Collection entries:
[Start of Attachment]

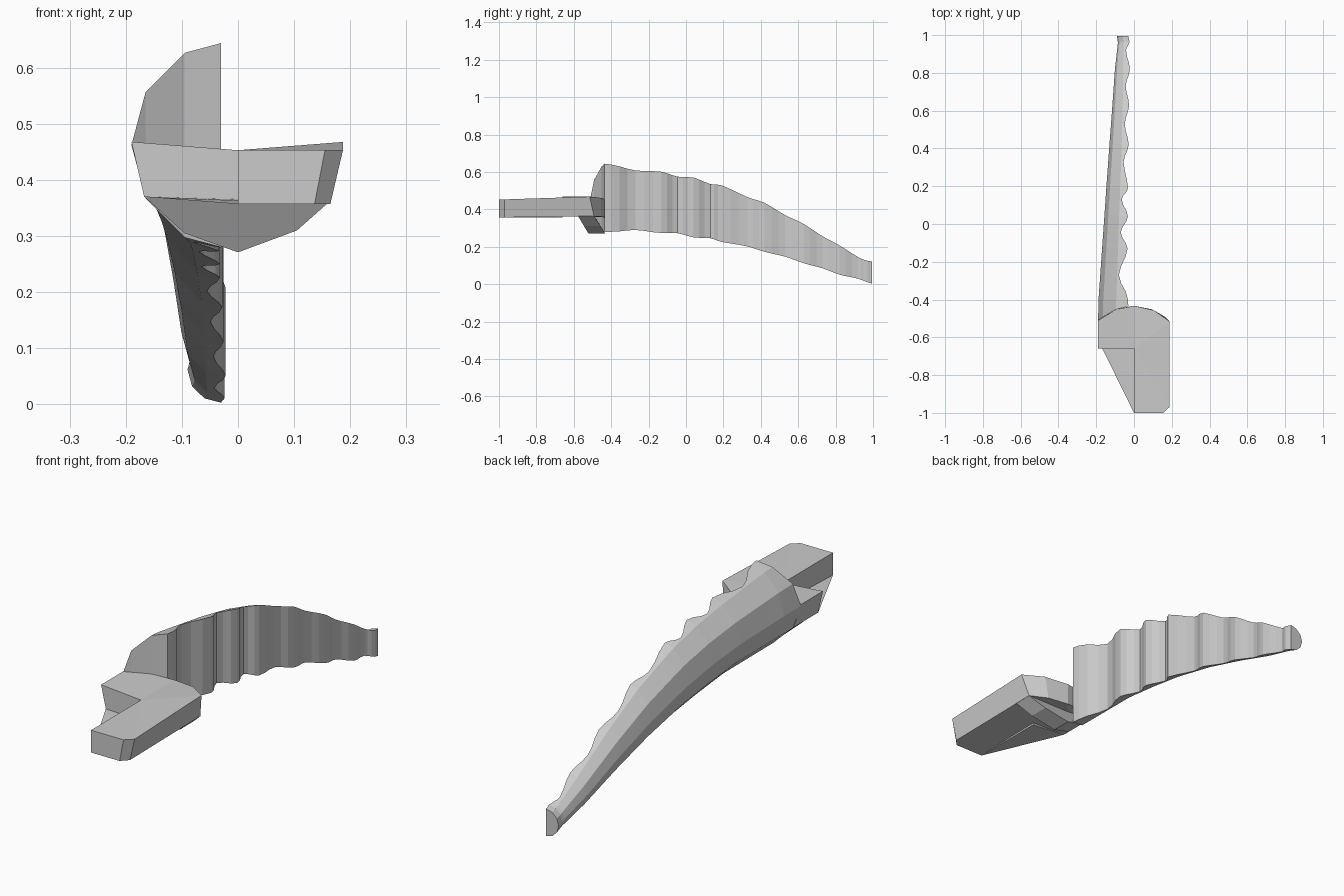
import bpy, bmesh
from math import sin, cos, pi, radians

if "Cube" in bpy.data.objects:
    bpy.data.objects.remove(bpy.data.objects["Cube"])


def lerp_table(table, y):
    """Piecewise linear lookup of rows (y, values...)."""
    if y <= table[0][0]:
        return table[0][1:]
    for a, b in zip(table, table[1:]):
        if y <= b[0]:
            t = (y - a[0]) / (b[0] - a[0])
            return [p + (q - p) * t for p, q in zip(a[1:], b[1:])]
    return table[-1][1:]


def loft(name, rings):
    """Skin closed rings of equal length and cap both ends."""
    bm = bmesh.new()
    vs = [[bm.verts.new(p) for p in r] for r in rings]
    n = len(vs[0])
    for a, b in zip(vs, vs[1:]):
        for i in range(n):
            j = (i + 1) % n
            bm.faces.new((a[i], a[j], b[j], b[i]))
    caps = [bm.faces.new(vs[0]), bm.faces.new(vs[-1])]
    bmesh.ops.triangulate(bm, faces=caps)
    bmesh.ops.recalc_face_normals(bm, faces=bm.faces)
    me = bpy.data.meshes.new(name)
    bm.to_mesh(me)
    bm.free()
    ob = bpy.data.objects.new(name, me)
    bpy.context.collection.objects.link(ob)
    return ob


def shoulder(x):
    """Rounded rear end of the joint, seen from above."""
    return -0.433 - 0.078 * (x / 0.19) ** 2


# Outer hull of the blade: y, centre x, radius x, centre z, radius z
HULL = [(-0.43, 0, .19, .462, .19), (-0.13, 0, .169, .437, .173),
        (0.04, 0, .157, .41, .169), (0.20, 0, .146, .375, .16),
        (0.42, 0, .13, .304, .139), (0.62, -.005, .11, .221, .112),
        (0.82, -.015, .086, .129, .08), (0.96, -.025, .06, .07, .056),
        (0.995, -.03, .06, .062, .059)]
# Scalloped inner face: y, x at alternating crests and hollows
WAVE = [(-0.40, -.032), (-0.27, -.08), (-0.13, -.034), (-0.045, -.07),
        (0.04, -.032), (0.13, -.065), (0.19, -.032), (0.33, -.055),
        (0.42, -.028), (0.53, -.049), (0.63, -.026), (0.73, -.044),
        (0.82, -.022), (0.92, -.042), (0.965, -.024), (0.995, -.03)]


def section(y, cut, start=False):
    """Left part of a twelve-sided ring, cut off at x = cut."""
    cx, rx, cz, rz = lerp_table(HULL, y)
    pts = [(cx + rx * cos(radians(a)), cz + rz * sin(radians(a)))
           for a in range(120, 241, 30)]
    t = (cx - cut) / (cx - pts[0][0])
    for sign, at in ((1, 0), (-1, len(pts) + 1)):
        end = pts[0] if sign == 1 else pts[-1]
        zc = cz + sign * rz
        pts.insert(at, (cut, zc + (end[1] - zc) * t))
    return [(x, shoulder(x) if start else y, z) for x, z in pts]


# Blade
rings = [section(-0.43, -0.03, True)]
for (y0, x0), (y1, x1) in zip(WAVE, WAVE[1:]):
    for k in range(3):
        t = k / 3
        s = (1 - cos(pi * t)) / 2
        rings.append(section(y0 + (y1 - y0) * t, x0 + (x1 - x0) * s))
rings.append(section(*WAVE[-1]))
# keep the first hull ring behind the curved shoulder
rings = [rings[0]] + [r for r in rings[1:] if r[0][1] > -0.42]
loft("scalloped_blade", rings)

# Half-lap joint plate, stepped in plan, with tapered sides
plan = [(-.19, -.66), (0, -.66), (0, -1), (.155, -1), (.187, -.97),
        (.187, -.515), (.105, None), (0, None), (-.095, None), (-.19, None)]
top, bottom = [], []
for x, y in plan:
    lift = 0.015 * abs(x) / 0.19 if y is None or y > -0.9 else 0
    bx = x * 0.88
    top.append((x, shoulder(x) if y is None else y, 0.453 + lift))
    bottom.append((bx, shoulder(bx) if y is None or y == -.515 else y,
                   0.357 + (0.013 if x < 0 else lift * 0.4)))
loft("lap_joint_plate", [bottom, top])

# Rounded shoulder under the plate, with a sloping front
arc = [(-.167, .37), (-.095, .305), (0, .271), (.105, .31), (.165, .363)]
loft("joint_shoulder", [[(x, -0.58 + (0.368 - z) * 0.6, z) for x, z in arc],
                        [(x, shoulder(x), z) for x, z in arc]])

[End of Attachment]
[Start of Attachment]

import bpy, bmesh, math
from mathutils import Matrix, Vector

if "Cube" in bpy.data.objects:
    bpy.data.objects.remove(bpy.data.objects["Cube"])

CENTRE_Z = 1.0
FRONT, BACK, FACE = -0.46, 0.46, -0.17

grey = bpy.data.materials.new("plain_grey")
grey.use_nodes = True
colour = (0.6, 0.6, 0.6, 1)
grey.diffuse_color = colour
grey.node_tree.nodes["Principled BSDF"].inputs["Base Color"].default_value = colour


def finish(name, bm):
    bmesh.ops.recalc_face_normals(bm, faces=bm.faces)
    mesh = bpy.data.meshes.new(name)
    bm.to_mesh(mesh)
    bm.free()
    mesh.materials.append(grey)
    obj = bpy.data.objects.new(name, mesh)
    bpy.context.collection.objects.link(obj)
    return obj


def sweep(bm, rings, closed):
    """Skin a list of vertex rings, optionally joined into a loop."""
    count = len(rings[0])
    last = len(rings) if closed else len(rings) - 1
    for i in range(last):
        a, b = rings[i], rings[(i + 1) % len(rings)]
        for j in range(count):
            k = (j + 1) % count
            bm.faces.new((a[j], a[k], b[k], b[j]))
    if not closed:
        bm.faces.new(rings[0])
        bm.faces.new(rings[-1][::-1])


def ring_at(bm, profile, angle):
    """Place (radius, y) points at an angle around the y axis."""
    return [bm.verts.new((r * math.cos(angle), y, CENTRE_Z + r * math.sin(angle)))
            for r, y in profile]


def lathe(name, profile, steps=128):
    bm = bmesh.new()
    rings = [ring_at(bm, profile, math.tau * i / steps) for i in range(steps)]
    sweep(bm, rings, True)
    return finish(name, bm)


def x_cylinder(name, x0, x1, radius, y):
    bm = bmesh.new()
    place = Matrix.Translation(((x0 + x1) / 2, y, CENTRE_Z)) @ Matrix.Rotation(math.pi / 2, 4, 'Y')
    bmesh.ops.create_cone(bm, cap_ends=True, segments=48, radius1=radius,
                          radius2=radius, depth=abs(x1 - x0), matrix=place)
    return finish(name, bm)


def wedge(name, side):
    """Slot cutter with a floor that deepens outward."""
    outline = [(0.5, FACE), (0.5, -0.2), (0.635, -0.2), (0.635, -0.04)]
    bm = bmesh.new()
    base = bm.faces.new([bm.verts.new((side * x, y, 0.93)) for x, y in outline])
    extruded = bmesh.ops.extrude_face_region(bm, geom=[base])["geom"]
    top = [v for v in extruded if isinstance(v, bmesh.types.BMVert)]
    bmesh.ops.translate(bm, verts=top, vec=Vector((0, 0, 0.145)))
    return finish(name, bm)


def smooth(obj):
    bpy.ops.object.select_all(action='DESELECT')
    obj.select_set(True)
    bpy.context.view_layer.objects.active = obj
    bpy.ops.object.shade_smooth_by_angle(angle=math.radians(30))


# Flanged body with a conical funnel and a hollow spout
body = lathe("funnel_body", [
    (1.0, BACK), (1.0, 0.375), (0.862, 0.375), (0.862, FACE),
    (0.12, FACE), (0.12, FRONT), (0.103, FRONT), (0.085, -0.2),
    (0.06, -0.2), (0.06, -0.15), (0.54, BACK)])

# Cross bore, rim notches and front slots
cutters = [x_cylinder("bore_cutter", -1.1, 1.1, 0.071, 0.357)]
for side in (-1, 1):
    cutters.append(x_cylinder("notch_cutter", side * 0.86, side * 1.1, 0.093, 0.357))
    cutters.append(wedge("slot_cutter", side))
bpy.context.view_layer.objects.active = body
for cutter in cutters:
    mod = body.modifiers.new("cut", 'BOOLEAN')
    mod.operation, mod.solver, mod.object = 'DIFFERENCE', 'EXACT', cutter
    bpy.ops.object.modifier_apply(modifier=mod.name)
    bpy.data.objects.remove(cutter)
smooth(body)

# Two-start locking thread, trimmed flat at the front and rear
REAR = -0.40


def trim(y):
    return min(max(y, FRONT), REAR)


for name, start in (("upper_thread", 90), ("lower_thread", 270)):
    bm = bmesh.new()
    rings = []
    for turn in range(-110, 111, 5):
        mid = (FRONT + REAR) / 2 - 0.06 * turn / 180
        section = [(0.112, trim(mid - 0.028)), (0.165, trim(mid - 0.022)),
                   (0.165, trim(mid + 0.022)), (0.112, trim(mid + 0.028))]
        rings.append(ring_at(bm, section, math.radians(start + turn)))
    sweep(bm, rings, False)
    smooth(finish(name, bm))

[End of Attachment]
[Start of Attachment]

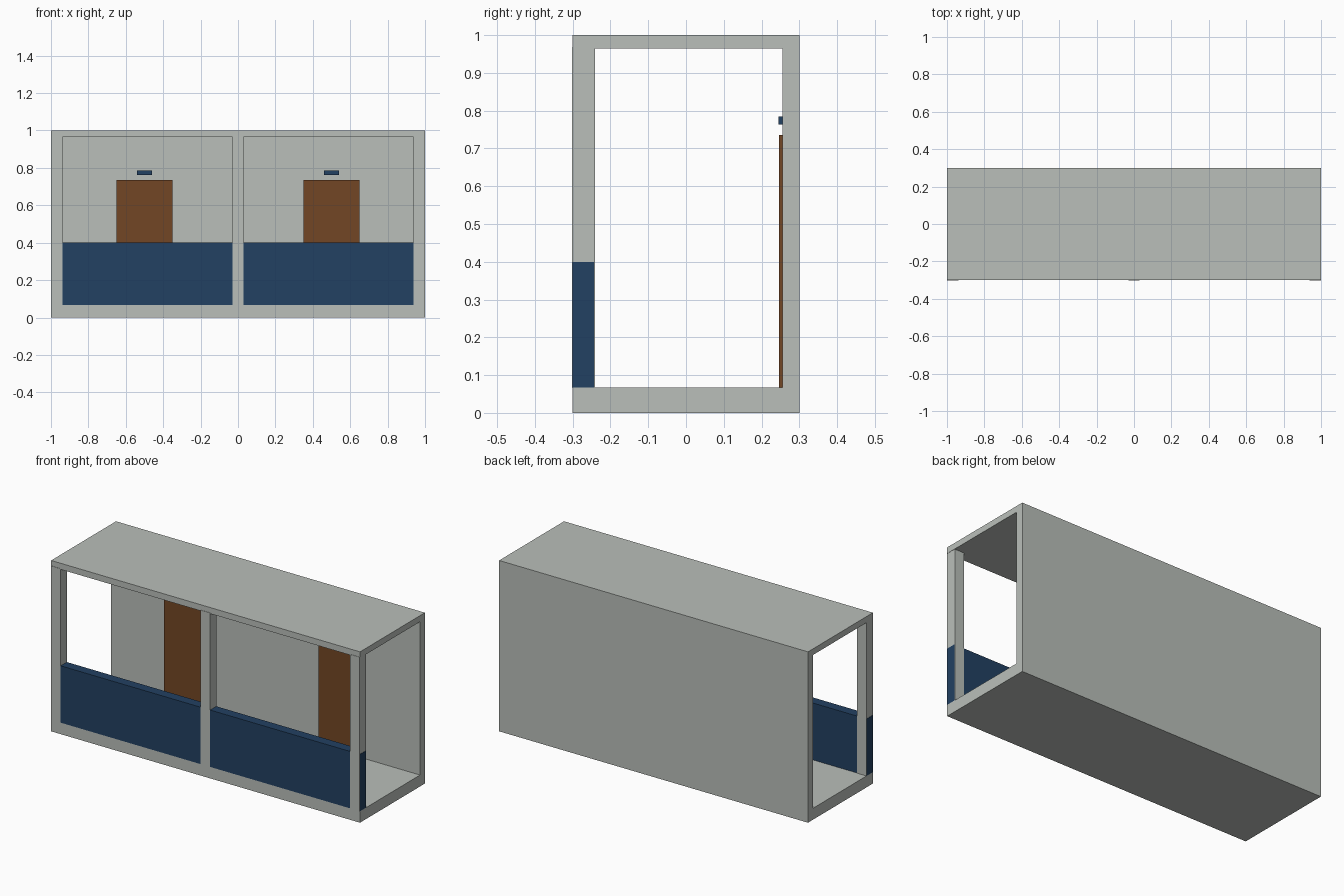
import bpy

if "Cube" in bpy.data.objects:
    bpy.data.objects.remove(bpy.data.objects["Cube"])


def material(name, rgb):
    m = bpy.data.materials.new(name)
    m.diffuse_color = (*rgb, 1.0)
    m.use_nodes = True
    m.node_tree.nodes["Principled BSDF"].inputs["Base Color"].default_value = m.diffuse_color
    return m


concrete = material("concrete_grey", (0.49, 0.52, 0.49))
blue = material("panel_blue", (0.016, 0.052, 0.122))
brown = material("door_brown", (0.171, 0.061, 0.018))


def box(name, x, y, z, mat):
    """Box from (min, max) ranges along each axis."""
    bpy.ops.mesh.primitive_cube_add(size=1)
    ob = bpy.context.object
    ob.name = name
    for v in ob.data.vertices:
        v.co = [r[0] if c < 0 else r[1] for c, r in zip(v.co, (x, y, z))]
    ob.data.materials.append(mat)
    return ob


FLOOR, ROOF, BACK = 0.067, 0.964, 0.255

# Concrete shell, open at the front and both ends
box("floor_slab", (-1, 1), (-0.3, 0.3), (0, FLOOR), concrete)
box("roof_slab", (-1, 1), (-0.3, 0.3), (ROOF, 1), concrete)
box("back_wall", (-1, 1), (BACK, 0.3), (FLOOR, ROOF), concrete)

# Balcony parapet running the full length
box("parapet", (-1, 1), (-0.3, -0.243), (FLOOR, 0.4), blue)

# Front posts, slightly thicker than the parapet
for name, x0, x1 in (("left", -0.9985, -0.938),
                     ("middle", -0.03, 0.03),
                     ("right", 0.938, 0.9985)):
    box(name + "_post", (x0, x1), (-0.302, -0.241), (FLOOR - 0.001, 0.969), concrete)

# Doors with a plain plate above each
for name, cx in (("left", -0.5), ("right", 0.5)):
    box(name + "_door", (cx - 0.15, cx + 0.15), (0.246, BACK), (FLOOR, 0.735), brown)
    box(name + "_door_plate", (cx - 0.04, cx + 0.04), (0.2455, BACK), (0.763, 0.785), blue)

[End of Attachment]

§ **Your assignment**
Taking the entries as a whole, work out how many lines contain the string "radius". Respond with only the number.

§ **Solution below**
5